Document images with source code:
..............................
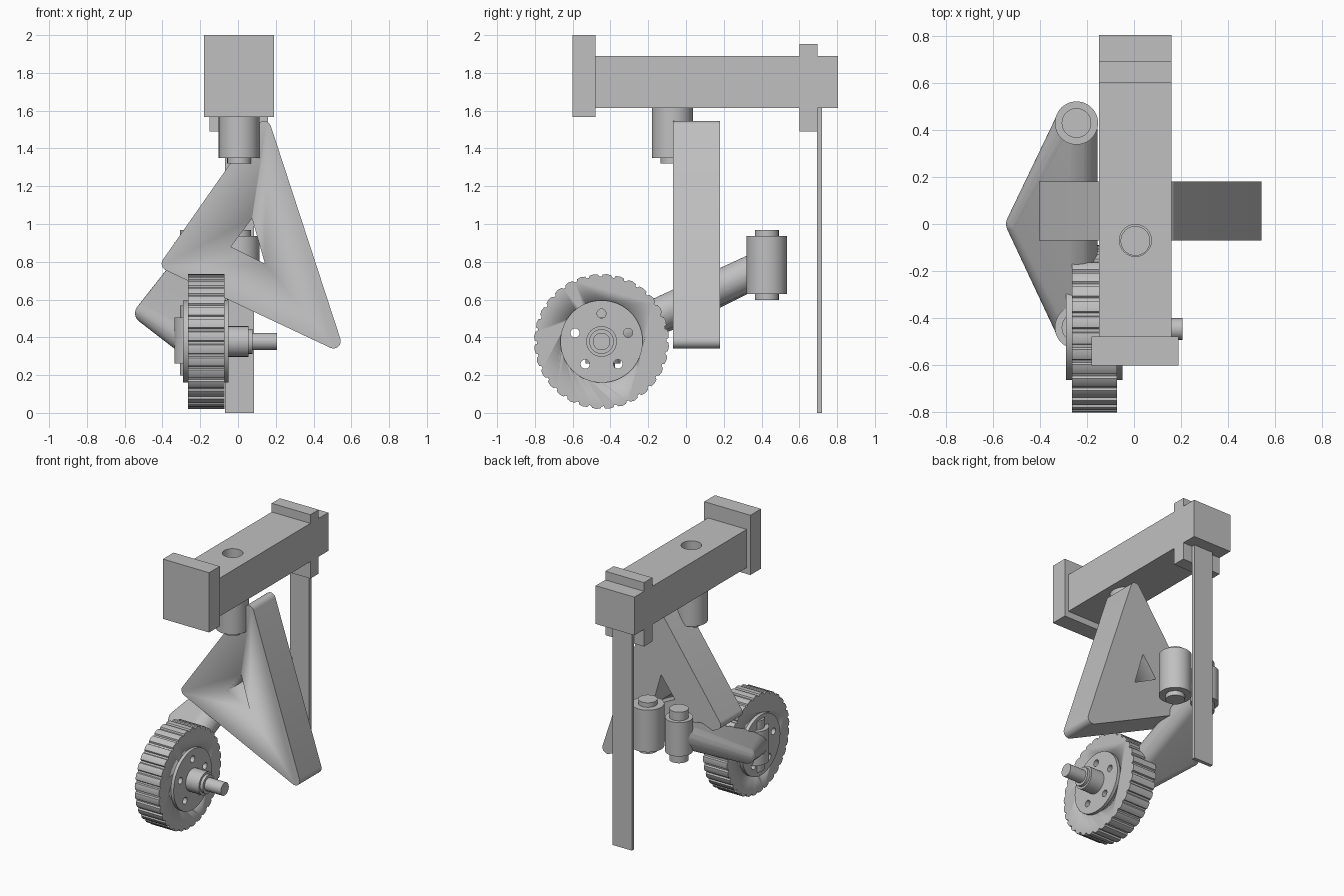
import bpy, bmesh
from math import pi, sin, cos, radians
from mathutils import Matrix, Vector

cube = bpy.data.objects.get("Cube")
if cube:
    bpy.data.objects.remove(cube, do_unlink=True)

GREY = (0.527, 0.527, 0.527, 1)
metal = bpy.data.materials.new("plain grey")
metal.use_nodes = True
metal.diffuse_color = GREY
metal.node_tree.nodes["Principled BSDF"].inputs["Base Color"].default_value = GREY


def finish(name, bm, smooth=True):
    bmesh.ops.recalc_face_normals(bm, faces=bm.faces)
    mesh = bpy.data.meshes.new(name)
    bm.to_mesh(mesh)
    bm.free()
    mesh.materials.append(metal)
    obj = bpy.data.objects.new(name, mesh)
    bpy.context.collection.objects.link(obj)
    activate(obj)
    if smooth:
        bpy.ops.object.shade_smooth_by_angle(angle=radians(30))
    return obj


def activate(obj):
    bpy.ops.object.select_all(action='DESELECT')
    obj.select_set(True)
    bpy.context.view_layer.objects.active = obj


def box(name, x, y, z):
    bm = bmesh.new()
    size = Matrix.Diagonal((x[1] - x[0], y[1] - y[0], z[1] - z[0], 1))
    centre = Vector((sum(x), sum(y), sum(z))) / 2
    bmesh.ops.create_cube(bm, size=1, matrix=Matrix.Translation(centre) @ size)
    return finish(name, bm, False)


def prism(name, points, low, high, axis):
    """Extrude an outline along x, y or z; points are the other two coordinates."""
    def place(p, t):
        return {'X': (t, p[0], p[1]), 'Y': (p[0], t, p[1]), 'Z': (p[0], p[1], t)}[axis]
    bm = bmesh.new()
    face = bm.faces.new([bm.verts.new(place(p, low)) for p in points])
    ext = bmesh.ops.extrude_face_region(bm, geom=[face])["geom"]
    shift = Vector(place((0, 0), high - low))
    bmesh.ops.translate(bm, vec=shift, verts=[v for v in ext if isinstance(v, bmesh.types.BMVert)])
    return finish(name, bm)


def circle(centre, r, n=48):
    return [(centre[0] + r * cos(2 * pi * i / n), centre[1] + r * sin(2 * pi * i / n))
            for i in range(n)]


def rod(name, centre, r, low, high, axis='Z', n=48):
    return prism(name, circle(centre, r, n), low, high, axis)


def cut(obj, cutter):
    mod = obj.modifiers.new("cut", 'BOOLEAN')
    mod.operation = 'DIFFERENCE'
    mod.solver = 'EXACT'
    mod.object = cutter
    activate(obj)
    bpy.ops.object.modifier_apply(modifier=mod.name)
    bpy.data.objects.remove(cutter, do_unlink=True)


def bushing(name, centre, z, r, length):
    """Vertical sleeve with a pin through it."""
    rod(name + "_sleeve", centre, r, z - length / 2, z + length / 2)
    rod(name + "_pin", centre, 0.063, z - 0.185, z + 0.185)


# Top beam with end plate, collar and rear strip
beam = box("beam", (-0.15, 0.16), (-0.5, 0.805), (1.613, 1.89))
cut(beam, rod("pin_hole", (0.006, -0.07), 0.068, 1.5, 2.0))
box("front_plate", (-0.18, 0.19), (-0.602, -0.48), (1.567, 2.0))
box("collar", (-0.15, 0.16), (0.6, 0.695), (1.49, 1.953))
box("rear_strip", (-0.07, 0.085), (0.694, 0.72), (0, 1.62))

# Vertical pivots
bushing("beam_pivot", (0.006, -0.072), 1.505, 0.108, 0.31)
bushing("rear_pivot", (0.006, 0.428), 0.783, 0.108, 0.305)
bushing("arm_upper_pivot", (-0.245, 0.43), 0.783, 0.092, 0.245)
bushing("arm_lower_pivot", (-0.245, -0.44), 0.383, 0.092, 0.245)

# Triangular frame: round each corner between its two edge normals
corners = [Vector(c) for c in ((-0.365, 0.79), (0.505, 0.38), (0.137, 1.506))]
outline = []
for i, c in enumerate(corners):
    before, after = c - corners[i - 1], corners[(i + 1) % 3] - c
    start = Vector((before.y, -before.x)).normalized()
    turn = -before.angle_signed(after)
    for k in range(9):
        outline.append(c + Matrix.Rotation(turn * k / 8, 2) @ start * 0.039)
frame = prism("triangle_frame", outline, -0.07, 0.18, 'Y')
cut(frame, prism("window", [(0.074, 1.03), (0.143, 0.79), (-0.037, 0.88)], -0.2, 0.3, 'Y'))

# Bent arm: a skin stretched over three balls
hull = bmesh.new()
for centre, r in (((-0.245, 0.43, 0.783), 0.09), ((-0.49, 0, 0.528), 0.055),
                  ((-0.245, -0.44, 0.383), 0.09)):
    ball = bmesh.new()
    bmesh.ops.create_uvsphere(ball, u_segments=32, v_segments=20, radius=r,
                              matrix=Matrix.Translation(centre))
    for v in ball.verts:
        hull.verts.new(v.co)
    ball.free()
bmesh.ops.convex_hull(hull, input=hull.verts)
bmesh.ops.delete(hull, geom=[v for v in hull.verts if not v.link_faces], context='VERTS')
finish("bent_arm", hull)

# Wheel: treaded tyre around a drilled hub
AXIS = (-0.447, 0.378)
TREADS = 32
tread = []
for i in range(TREADS):
    for step, r in ((0, 0.343), (0.18, 0.343), (0.26, 0.354), (0.6, 0.358), (0.92, 0.354)):
        a = 2 * pi * (i + step) / TREADS
        tread.append((AXIS[0] + r * cos(a), AXIS[1] + r * sin(a)))
tyre = prism("tyre", tread, -0.265, -0.072, 'X')
cut(tyre, rod("tyre_bore", AXIS, 0.216, -0.5, 0.2, 'X', 64))
hub = rod("hub", AXIS, 0.218, -0.29, -0.05, 'X', 64)
for hole in circle((0, 0), 0.148, 5):
    spot = (AXIS[0] - hole[1], AXIS[1] + hole[0])
    cut(hub, rod("bolt_hole", spot, 0.024, -0.5, 0.2, 'X', 24))
activate(hub)
bpy.ops.object.shade_smooth_by_angle(angle=radians(30))

# Stepped axle
for name, r, end in (("axle_boss", 0.081, 0.055), ("axle_collar", 0.065, 0.076),
                     ("axle_shaft", 0.046, 0.207)):
    rod(name, AXIS, r, -0.1, end, 'X')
..............................
**WHAT IS REQUIRED:** Among the records above, find each line holding "from" and list it.

**ANSWER FOR THIS EXERCISE:**
from math import pi, sin, cos, radians
from mathutils import Matrix, Vector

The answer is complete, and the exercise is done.